- Mask: If the interviewee will need to wear a mask, please let them know that ahead of time. Many winery and vineyard workers have a mask for work, and can bring one to the interview if needed.
- Greetings: While I was taught the importance of a firm handshake from a young age, it is a completely unnecessary skill these days. Greet anyone you meet and introduce yourself from a distance. Don’t shake hands.
- Social Distancing: All interviews should be conducted with at least 6 feet of distance between all people at the meeting. Knowing this ahead of time will eliminate any awkwardness at the beginning of the interview. Some companies are putting large tape Xs on spots that either can or cannot be occupied during meetings. An interviewer should let candidates know where they can locate themselves for correct social distancing
- Embrace the great outdoors: While many things are not understood about the transmission of the coronavirus, I do believe that having plenty of fresh air is a positive element. If it is feasible, interviewing outdoors in a spot with plenty of fresh air can limit the potential for exposure even further, while you continue to maintain social distancing and wear a mask.
As always, have a sense of humor! We are all in this together, and are figuring out how to get back to work, safely. There may be some mistakes made, but as long as you are safe, I encourage you to be understanding and adjust to the situation. We will get through this together, and be stronger as a result.
And at the end of the interview, remember, don’t shake hands!
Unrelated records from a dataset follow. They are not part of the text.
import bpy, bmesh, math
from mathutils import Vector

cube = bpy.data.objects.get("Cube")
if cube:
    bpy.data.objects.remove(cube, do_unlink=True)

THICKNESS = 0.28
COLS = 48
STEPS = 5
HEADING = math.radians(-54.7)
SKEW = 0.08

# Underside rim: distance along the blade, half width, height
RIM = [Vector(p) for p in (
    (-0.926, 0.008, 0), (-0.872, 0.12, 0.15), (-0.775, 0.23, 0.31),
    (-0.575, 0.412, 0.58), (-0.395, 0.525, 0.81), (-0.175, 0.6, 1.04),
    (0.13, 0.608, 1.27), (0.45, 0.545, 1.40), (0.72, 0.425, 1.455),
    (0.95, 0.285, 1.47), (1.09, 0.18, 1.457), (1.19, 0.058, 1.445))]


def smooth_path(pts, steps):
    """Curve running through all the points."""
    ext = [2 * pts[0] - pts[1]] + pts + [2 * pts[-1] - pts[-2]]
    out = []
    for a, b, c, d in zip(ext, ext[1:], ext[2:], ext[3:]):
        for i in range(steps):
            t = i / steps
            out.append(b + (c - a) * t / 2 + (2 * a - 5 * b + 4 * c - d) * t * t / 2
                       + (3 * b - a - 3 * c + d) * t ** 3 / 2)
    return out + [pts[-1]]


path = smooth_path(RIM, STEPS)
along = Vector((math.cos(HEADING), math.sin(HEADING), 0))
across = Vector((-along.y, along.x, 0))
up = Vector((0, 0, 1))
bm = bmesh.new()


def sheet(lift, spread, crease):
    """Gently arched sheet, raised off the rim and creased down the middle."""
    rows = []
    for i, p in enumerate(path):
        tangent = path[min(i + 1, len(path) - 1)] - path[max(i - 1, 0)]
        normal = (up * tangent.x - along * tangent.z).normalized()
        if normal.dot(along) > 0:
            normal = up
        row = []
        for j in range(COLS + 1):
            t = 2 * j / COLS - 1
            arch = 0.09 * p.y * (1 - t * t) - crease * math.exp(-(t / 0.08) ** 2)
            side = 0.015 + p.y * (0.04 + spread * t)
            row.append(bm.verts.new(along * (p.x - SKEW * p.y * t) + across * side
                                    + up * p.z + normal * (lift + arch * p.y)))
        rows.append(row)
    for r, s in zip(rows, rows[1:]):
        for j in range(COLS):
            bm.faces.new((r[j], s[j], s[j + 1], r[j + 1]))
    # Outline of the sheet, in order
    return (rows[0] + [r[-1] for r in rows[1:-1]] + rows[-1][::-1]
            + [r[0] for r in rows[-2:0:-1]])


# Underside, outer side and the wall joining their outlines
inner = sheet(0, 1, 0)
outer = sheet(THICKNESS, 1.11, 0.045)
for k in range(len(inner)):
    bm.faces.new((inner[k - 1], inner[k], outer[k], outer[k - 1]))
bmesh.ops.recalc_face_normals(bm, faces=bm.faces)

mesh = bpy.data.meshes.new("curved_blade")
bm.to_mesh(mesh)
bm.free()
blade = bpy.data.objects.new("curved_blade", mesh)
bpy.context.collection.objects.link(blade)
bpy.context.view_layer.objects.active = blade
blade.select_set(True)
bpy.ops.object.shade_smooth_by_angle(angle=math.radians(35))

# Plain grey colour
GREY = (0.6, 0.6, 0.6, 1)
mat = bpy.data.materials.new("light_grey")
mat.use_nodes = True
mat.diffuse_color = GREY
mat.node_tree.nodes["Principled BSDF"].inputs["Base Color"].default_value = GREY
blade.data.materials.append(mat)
Interviewees–follow up with a thank you email to the interviewers. Interviewers–let the candidate know what next steps will be whenever possible.